“If we had a little more flexibility.” perceptions of programmatic challenges and opportunities implementing government-funded low-income energy efficiency programs

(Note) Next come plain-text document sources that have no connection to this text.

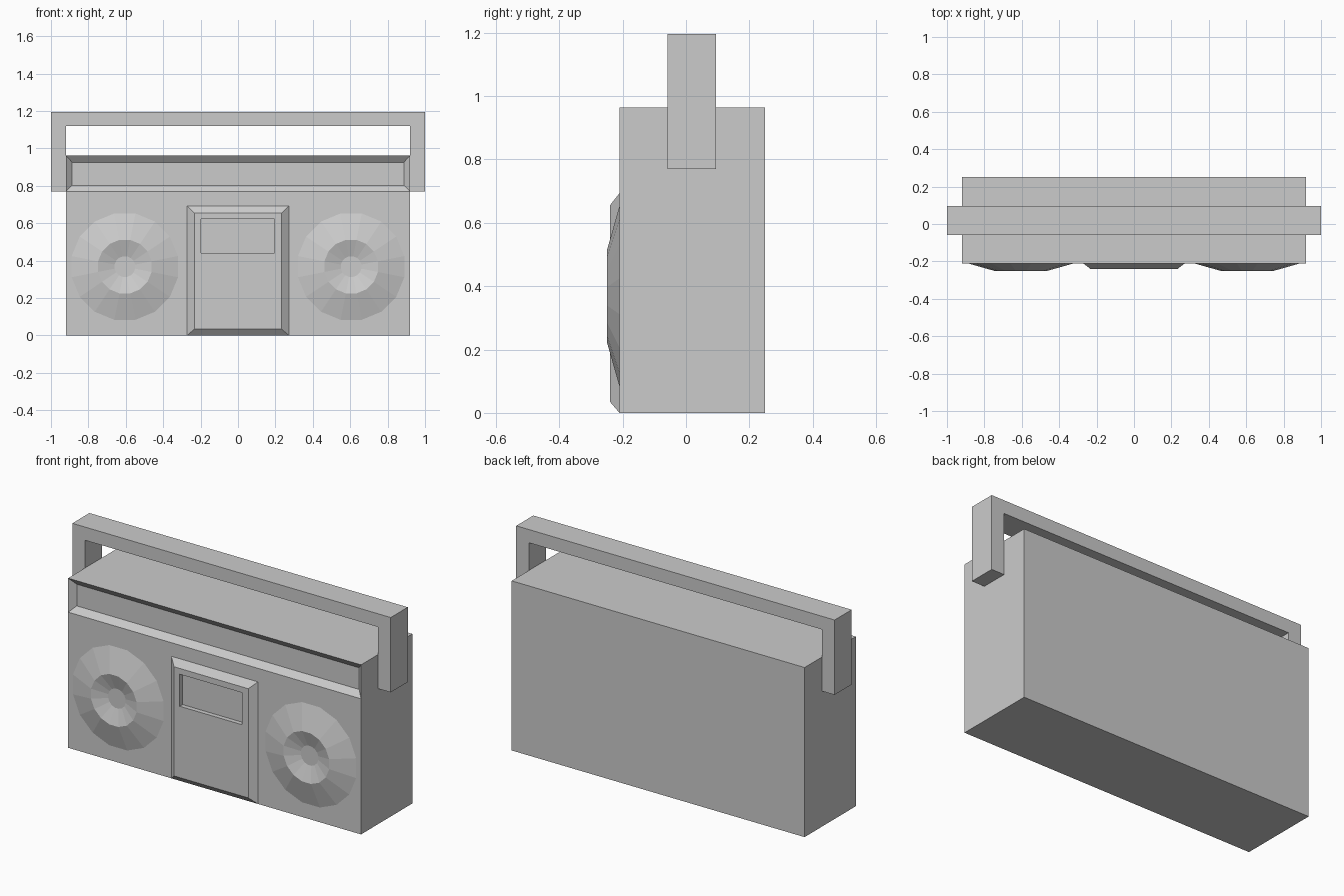
import bpy, bmesh, math
from mathutils import Vector

if "Cube" in bpy.data.objects:
    bpy.data.objects.remove(bpy.data.objects["Cube"])

grey = bpy.data.materials.new("light grey plastic")
grey.diffuse_color = (0.6, 0.6, 0.6, 1)
grey.use_nodes = True
grey.node_tree.nodes["Principled BSDF"].inputs["Base Color"].default_value = grey.diffuse_color

FRONT = -0.21
BACK = 0.25


def finish(name, bm):
    mesh = bpy.data.meshes.new(name)
    bm.to_mesh(mesh)
    bm.free()
    mesh.materials.append(grey)
    obj = bpy.data.objects.new(name, mesh)
    bpy.context.collection.objects.link(obj)
    return obj


def front_face(bm, x0, x1, z0, z1, y):
    """Rectangle facing -y."""
    return bm.faces.new([bm.verts.new((x, y, z)) for x, z in
                         ((x0, z0), (x1, z0), (x1, z1), (x0, z1))])


def step(bm, face, x0, x1, z0, z1, y):
    """Inset a rectangular face and move the inner face to the given bounds."""
    bmesh.ops.inset_individual(bm, faces=[face], thickness=0.005)
    c = face.calc_center_median()
    for v in face.verts:
        v.co = Vector((x0 if v.co.x < c.x else x1, y, z0 if v.co.z < c.z else z1))


# Body: box with a bevelled recess across the upper front
bm = bmesh.new()
bmesh.ops.create_cube(bm, size=1)
for v in bm.verts:
    v.co = Vector((1.84 * v.co.x, FRONT if v.co.y < 0 else BACK, 0.963 * (v.co.z + 0.5)))
bmesh.ops.bisect_plane(bm, geom=bm.verts[:] + bm.edges[:] + bm.faces[:],
                       plane_co=(0, 0, 0.77), plane_no=(0, 0, 1))
bm.normal_update()
strip = next(f for f in bm.faces if f.normal.y < -0.9 and f.calc_center_median().z > 0.77)
step(bm, strip, -0.887, 0.887, 0.803, 0.926, FRONT + 0.03)
finish("body", bm)

# Cassette panel: raised bevelled plate with a sunken window
bm = bmesh.new()
panel = front_face(bm, -0.272, 0.272, 0.0, 0.693, FRONT)
bm.normal_update()
step(bm, panel, -0.233, 0.233, 0.035, 0.655, -0.24)
step(bm, panel, -0.198, 0.194, 0.44, 0.622, -0.24)
step(bm, panel, -0.198, 0.194, 0.44, 0.622, -0.214)
finish("cassette_panel", bm)

# Speakers: 16-sided raised ring, concave cone and flat centre
SIDES = 16
for side, cx in (("left", -0.605), ("right", 0.605)):
    bm = bmesh.new()
    rings = []
    for r, y in ((0.29, FRONT), (0.146, -0.25), (0.056, -0.222)):
        rings.append([bm.verts.new((cx + r * math.cos((i + 0.5) * math.tau / SIDES), y,
                                    0.368 + r * math.sin((i + 0.5) * math.tau / SIDES)))
                      for i in range(SIDES)])
    for a, b in zip(rings, rings[1:]):
        for i in range(SIDES):
            j = (i + 1) % SIDES
            bm.faces.new((a[i], a[j], b[j], b[i]))
    bm.faces.new(rings[-1])
    finish(side + "_speaker", bm)

# Carrying handle: U-shaped profile extruded in depth
bm = bmesh.new()
half = [(1.0, 0.77), (1.0, 1.195), (-1.0, 1.195), (-1.0, 0.77),
        (-0.92, 0.77), (-0.92, 1.12), (0.92, 1.12), (0.92, 0.77)]
face = bm.faces.new([bm.verts.new((x, -0.058, z)) for x, z in half])
new = bmesh.ops.extrude_face_region(bm, geom=[face], use_keep_orig=True)["geom"]
bmesh.ops.translate(bm, vec=(0, 0.153, 0),
                    verts=[g for g in new if isinstance(g, bmesh.types.BMVert)])
bmesh.ops.recalc_face_normals(bm, faces=bm.faces)
finish("handle", bm)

Since 1976, the U.S. Department of Energy's Weatherization Assistance Program (WAP) has provided state block grants for no-to low-cost energy efficiency retrofits for more than 7 million low-income households. Yet, more than 35 million households meet income-qualifications for the program. While numerous program evaluations demonstrate the energy- and non-energy-related benefits of WAP, some argue low uptake, and a low rate of return on retrofit costs to energy savings. To further our understanding of government-funded low-income energy efficiency program implementation, we examined local agency-level perceptions of challenges and opportunities. Findings from semi-structured interviews with program managers, representing one-third of Michigan's WAP funding and retrofit production, suggest three funding-related challenges: funding instability; funding allocation formula; and limited advertising and marketing funding, and two regulatory-related challenges: cumbersome paperwork and restrictive guidelines. Program managers also identified three workaround opportunities: collaboration with utilities and other organizations; intra-agency innovation and integration; and strategic productivity and per unit spending. Lastly, one recommendation for further exploration would be testing the efficacy of granting local agencies greater flexibility to work around funding and regulatory challenges to increase the number of households weatherized, reduce long waitlists and deferral rates, and use staff time more efficiently.